Among the lines below, take the one holding "(0.023, 0.014, 0.014))", the one holding "p.co = Vector([c + r", and all lines between them. Set them down exactly.

[Source texts of formatted documents]
________

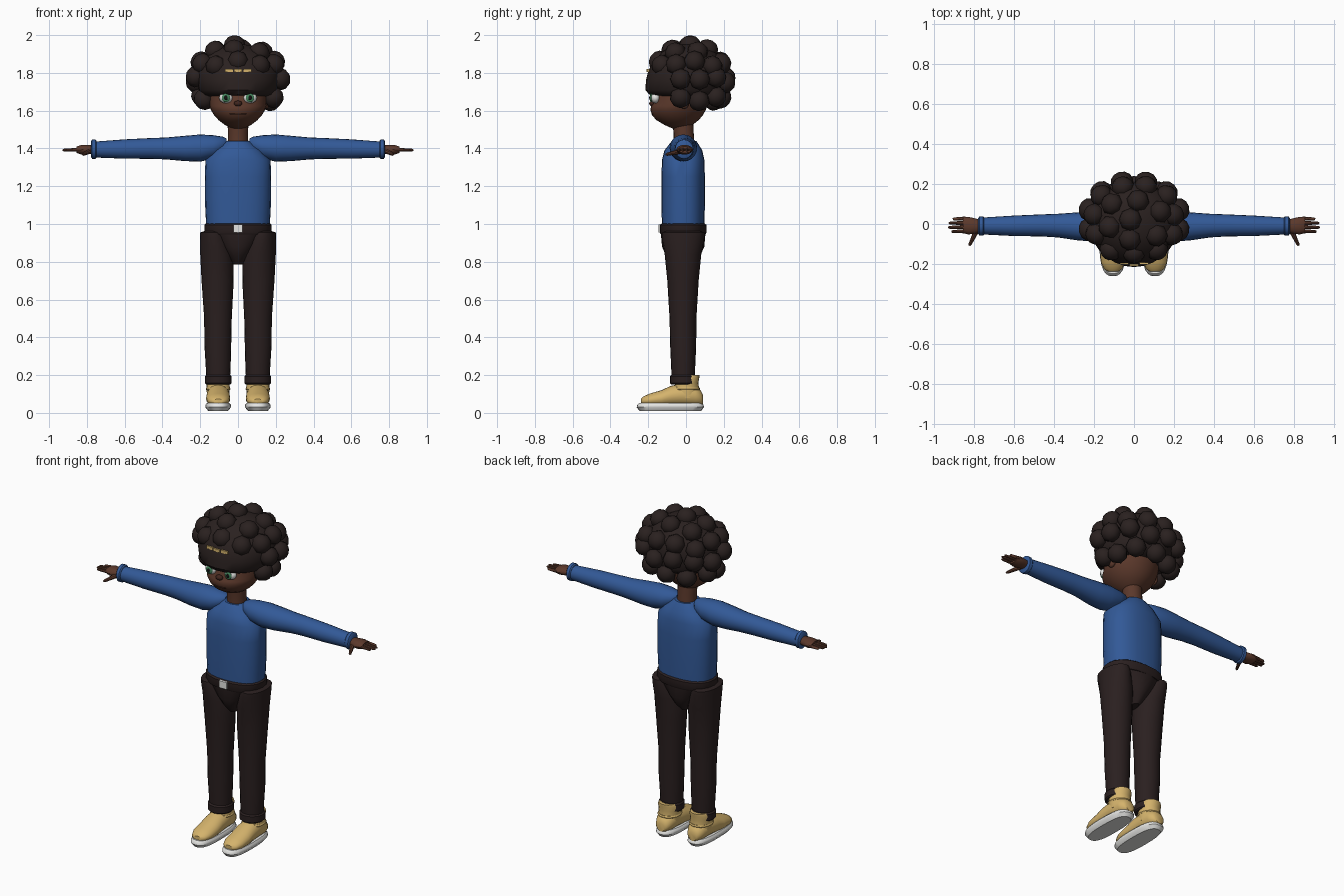
import bpy, bmesh, math
from mathutils import Vector


def material(name, rgb):
    m = bpy.data.materials.new(name)
    m.diffuse_color = (*rgb, 1)
    return m


SKIN = material("brown skin", (0.105, 0.04, 0.024))
LIP = material("dark brown skin", (0.05, 0.018, 0.012))
HAIR = material("dark hair", (0.023, 0.015, 0.014))
SHIRT = material("blue cloth", (0.032, 0.1, 0.31))
PANTS = material("dark trousers", (0.023, 0.014, 0.014))
TAN = material("tan leather", (0.66, 0.45, 0.15))
WHITE = material("white", (0.78, 0.78, 0.76))
GREEN = material("green iris", (0.06, 0.24, 0.11))
BLACK = material("black", (0.006, 0.006, 0.006))


def finish(name, bm, mat, angle=40):
    bmesh.ops.recalc_face_normals(bm, faces=bm.faces)
    me = bpy.data.meshes.new(name)
    bm.to_mesh(me)
    bm.free()
    me.materials.append(mat)
    ob = bpy.data.objects.new(name, me)
    bpy.context.collection.objects.link(ob)
    bpy.ops.object.select_all(action='DESELECT')
    ob.select_set(True)
    bpy.context.view_layer.objects.active = ob
    bpy.ops.object.shade_smooth_by_angle(angle=math.radians(angle))
    return ob


def loft(name, axis, rings, mat, side=1, n=20, power=2.0):
    """Capped skin over oval rings: (position on axis, centre a, centre b, radius a, radius b)."""
    bm = bmesh.new()
    loops = []
    for t, a, b, ra, rb in rings:
        loop = []
        for i in range(n):
            c, s = math.cos(math.tau * i / n), math.sin(math.tau * i / n)
            u = a + ra * math.copysign(abs(c) ** (2 / power), c)
            v = b + rb * math.copysign(abs(s) ** (2 / power), s)
            x, y, z = {'x': (t, u, v), 'y': (u, t, v), 'z': (u, v, t)}[axis]
            loop.append(bm.verts.new((x * side, y, z)))
        loops.append(loop)
    for l0, l1 in zip(loops, loops[1:]):
        for i in range(n):
            j = (i + 1) % n
            bm.faces.new((l0[i], l0[j], l1[j], l1[i]))
    bm.faces.new(loops[0])
    bm.faces.new(loops[-1])
    return finish(name, bm, mat)


def ball(bm, centre, radii, u=16, v=10):
    made = bmesh.ops.create_uvsphere(bm, u_segments=u, v_segments=v, radius=1)['verts']
    for p in made:
        p.co = Vector([c + r * k for c, r, k in zip(centre, radii, p.co)])


def ellipsoid(name, centre, radii, mat):
    bm = bmesh.new()
    ball(bm, centre, radii)
    return finish(name, bm, mat)


def box(name, centre, size, mat):
    bm = bmesh.new()
    for p in bmesh.ops.create_cube(bm, size=1)['verts']:
        p.co = Vector([c + s * k for c, s, k in zip(centre, size, p.co)])
    return finish(name, bm, mat)


def rod(name, start, end, r0, r1, mat, side=1, n=8):
    """Tapered finger between two points with a rounded tip."""
    a, b = Vector(start), Vector(end)
    rot = (b - a).to_track_quat('Z', 'Y')
    bm = bmesh.new()
    loops = []
    for f, r in ((0, r0), (0.9, r1), (1, r1 * 0.5)):
        loop = []
        for i in range(n):
            w = math.tau * i / n
            p = a.lerp(b, f) + rot @ Vector((r * math.cos(w), r * math.sin(w), 0))
            loop.append(bm.verts.new((p.x * side, p.y, p.z)))
        loops.append(loop)
    for l0, l1 in zip(loops, loops[1:]):
        for i in range(n):
            j = (i + 1) % n
            bm.faces.new((l0[i], l0[j], l1[j], l1[i]))
    bm.faces.new(loops[0])
    bm.faces.new(loops[-1])
    return finish(name, bm, mat)


# Torso, neck, hips and belt
loft("torso", 'z', [(0.98, 0, -.015, .168, .112), (1.1, 0, -.015, .174, .115), (1.25, 0, -.015, .176, .115),
                    (1.34, 0, -.015, .172, .112), (1.39, 0, -.014, .125, .1), (1.44, 0, -.01, .062, .065)],
     SHIRT, n=24, power=2.4)
loft("neck", 'z', [(1.42, 0, -.01, .055, .055), (1.48, 0, -.012, .053, .053), (1.57, 0, -.02, .057, .057)], SKIN)
loft("hips", 'z', [(.785, 0, -.015, .025, .05), (.83, 0, -.015, .06, .09), (.88, 0, -.015, .1, .112),
                   (.95, 0, -.015, .172, .118)], PANTS)
loft("belt", 'z', [(.945, 0, -.015, .172, .118), (.955, 0, -.015, .178, .124), (.995, 0, -.015, .178, .124),
                   (1.002, 0, -.015, .17, .115)], PANTS, power=2.3)
box("buckle", (0, -.14, .977), (.05, .012, .042), WHITE)

for s, tag in ((1, "left"), (-1, "right")):
    # Sleeve with rolled cuff
    loft(tag + "_sleeve", 'x', [(.06, -.015, 1.43, .025, .022), (.08, -.015, 1.42, .05, .042),
                                (.13, -.015, 1.408, .066, .062), (.2, -.014, 1.402, .073, .072),
                                (.28, -.012, 1.4, .07, .067), (.38, -.008, 1.4, .059, .058),
                                (.46, -.007, 1.4, .055, .055), (.6, -.009, 1.397, .051, .051),
                                (.76, -.01, 1.394, .042, .042)], SHIRT, s)
    loft(tag + "_cuff", 'x', [(.748, -.01, 1.396, .042, .044), (.754, -.01, 1.396, .048, .051),
                              (.772, -.01, 1.396, .048, .051), (.778, -.01, 1.396, .04, .042)], SHIRT, s)
    # Hand
    loft(tag + "_palm", 'x', [(.765, -.01, 1.394, .03, .024), (.8, -.01, 1.394, .04, .024),
                              (.83, -.008, 1.393, .044, .026), (.855, -.006, 1.393, .038, .017)], SKIN, s, 14)
    for k, tip in enumerate((.912, .928, .925, .905)):
        y = -.036 + k * .021
        rod(f"{tag}_finger_{k + 1}", (.84, y, 1.393), (tip, y - .002, 1.391), .0105, .0075, SKIN, s)
    rod(tag + "_thumb", (.785, -.03, 1.385), (.822, -.108, 1.367), .014, .008, SKIN, s)
    # Trouser leg with turn-up
    loft(tag + "_leg", 'z', [(.16, .105, -.015, .062, .06), (.25, .105, -.015, .066, .064),
                             (.36, .107, -.015, .071, .069), (.5, .106, -.016, .073, .071),
                             (.7, .108, -.016, .085, .083), (.84, .113, -.016, .087, .097),
                             (.93, .128, -.015, .073, .113), (.955, .134, -.015, .066, .112),
                             (.962, .13, -.015, .05, .09)], PANTS, s)
    loft(tag + "_turn_up", 'z', [(.15, .105, -.014, .064, .064), (.157, .105, -.014, .071, .071),
                                 (.193, .105, -.014, .071, .071), (.202, .105, -.014, .062, .062)], PANTS, s)
    # Shoe: sole, upper, ankle collar, tongue seam
    loft(tag + "_sole", 'z', [(.01, .105, -.083, .052, .163), (.03, .105, -.083, .068, .178),
                              (.042, .105, -.083, .068, .176), (.052, .105, -.083, .06, .165)],
         WHITE, s, 28, 2.7)
    loft(tag + "_shoe_upper", 'y', [(-.238, .105, .06, .025, .014), (-.225, .105, .063, .045, .024),
                                    (-.19, .105, .068, .06, .035), (-.13, .105, .075, .064, .045),
                                    (-.08, .105, .088, .062, .055), (-.02, .105, .095, .06, .06),
                                    (.05, .105, .09, .056, .055), (.08, .105, .078, .04, .038),
                                    (.09, .105, .07, .025, .025)], TAN, s)
    loft(tag + "_shoe_collar", 'z', [(.08, .105, .005, .058, .07), (.13, .105, .003, .062, .066),
                                     (.16, .105, .005, .06, .06), (.188, .105, .015, .06, .056),
                                     (.2, .105, .025, .05, .046)], TAN, s)
    loft(tag + "_collar_trim", 'z', [(.12, .105, .002, .062, .07), (.126, .105, .002, .066, .074),
                                     (.134, .105, .002, .062, .07)], TAN, s)

# Head with a full jaw
loft("head", 'z', [(1.505, 0, -.035, .03, .035), (1.525, 0, -.04, .07, .075), (1.55, 0, -.045, .103, .112),
                   (1.575, 0, -.045, .126, .134), (1.605, 0, -.042, .144, .147), (1.625, 0, -.036, .15, .148),
                   (1.64, 0, -.028, .152, .145), (1.7, 0, -.02, .155, .148), (1.8, 0, 0, .14, .13)], SKIN, n=28)
ellipsoid("nose", (0, -.178, 1.638), (.022, .017, .015), LIP)
ellipsoid("mouth", (0, -.178, 1.583), (.045, .006, .004), LIP)
for s, tag in ((1, "left"), (-1, "right")):
    ellipsoid(tag + "_eye", (.064 * s, -.162, 1.668), (.036, .026, .029), WHITE)
    ellipsoid(tag + "_iris", (.064 * s, -.184, 1.668), (.022, .008, .023), GREEN)
    ellipsoid(tag + "_pupil", (.064 * s, -.19, 1.668), (.01, .005, .012), BLACK)
    ellipsoid(tag + "_ear", (.15 * s, -.01, 1.645), (.018, .028, .035), SKIN)

# Hair mass: cap with a rolled fringe
loft("hair_cap", 'z', [(1.665, 0, .035, .15, .13), (1.685, 0, 0, .19, .195), (1.71, 0, -.005, .208, .21),
                       (1.76, 0, 0, .222, .212), (1.81, 0, .005, .222, .205), (1.86, 0, .012, .2, .185),
                       (1.91, 0, .015, .15, .145), (1.94, 0, .015, .09, .09), (1.952, 0, .015, .03, .03)],
     HAIR, n=28)

# Curls in rings over the cap: elevation, count, turn, lowest rings stay clear of the face
bm = bmesh.new()
for elev, count, turn, clear in ((90, 1, 0, 0), (56, 6, 20, 0), (27, 11, 8, 0), (0, 12, 15, 48), (-33, 10, 18, 62)):
    for i in range(count):
        az = (turn + 360 * i / count) % 360
        if abs((az - 270 + 180) % 360 - 180) < clear:
            continue
        a, e = math.radians(az), math.radians(elev + 5 * math.sin(2.3 * i + elev))
        d = Vector((math.cos(e) * math.cos(a), math.cos(e) * math.sin(a), math.sin(e)))
        c = Vector((d.x * .235, .022 + d.y * .197, 1.765 + d.z * .185))
        rot = d.to_track_quat('Z', 'Y')
        for p in bmesh.ops.create_uvsphere(bm, u_segments=8, v_segments=6, radius=1)['verts']:
            p.co = c + rot @ Vector((p.co.x * .057, p.co.y * .057, p.co.z * .05))
finish("hair_curls", bm, HAIR, 50)

# Small tan band showing through the fringe
for x, w in ((-.048, .042), (0, .044), (.05, .044)):
    box("hair_band", (x, -.204 + abs(x) * .12, 1.812), (w, .009, .017), TAN)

________

▶ **COMPLETED TASK**:
PANTS = material("dark trousers", (0.023, 0.014, 0.014))
TAN = material("tan leather", (0.66, 0.45, 0.15))
WHITE = material("white", (0.78, 0.78, 0.76))
GREEN = material("green iris", (0.06, 0.24, 0.11))
BLACK = material("black", (0.006, 0.006, 0.006))


def finish(name, bm, mat, angle=40):
    bmesh.ops.recalc_face_normals(bm, faces=bm.faces)
    me = bpy.data.meshes.new(name)
    bm.to_mesh(me)
    bm.free()
    me.materials.append(mat)
    ob = bpy.data.objects.new(name, me)
    bpy.context.collection.objects.link(ob)
    bpy.ops.object.select_all(action='DESELECT')
    ob.select_set(True)
    bpy.context.view_layer.objects.active = ob
    bpy.ops.object.shade_smooth_by_angle(angle=math.radians(angle))
    return ob


def loft(name, axis, rings, mat, side=1, n=20, power=2.0):
    """Capped skin over oval rings: (position on axis, centre a, centre b, radius a, radius b)."""
    bm = bmesh.new()
    loops = []
    for t, a, b, ra, rb in rings:
        loop = []
        for i in range(n):
            c, s = math.cos(math.tau * i / n), math.sin(math.tau * i / n)
            u = a + ra * math.copysign(abs(c) ** (2 / power), c)
            v = b + rb * math.copysign(abs(s) ** (2 / power), s)
            x, y, z = {'x': (t, u, v), 'y': (u, t, v), 'z': (u, v, t)}[axis]
            loop.append(bm.verts.new((x * side, y, z)))
        loops.append(loop)
    for l0, l1 in zip(loops, loops[1:]):
        for i in range(n):
            j = (i + 1) % n
            bm.faces.new((l0[i], l0[j], l1[j], l1[i]))
    bm.faces.new(loops[0])
    bm.faces.new(loops[-1])
    return finish(name, bm, mat)


def ball(bm, centre, radii, u=16, v=10):
    made = bmesh.ops.create_uvsphere(bm, u_segments=u, v_segments=v, radius=1)['verts']
    for p in made:
        p.co = Vector([c + r * k for c, r, k in zip(centre, radii, p.co)])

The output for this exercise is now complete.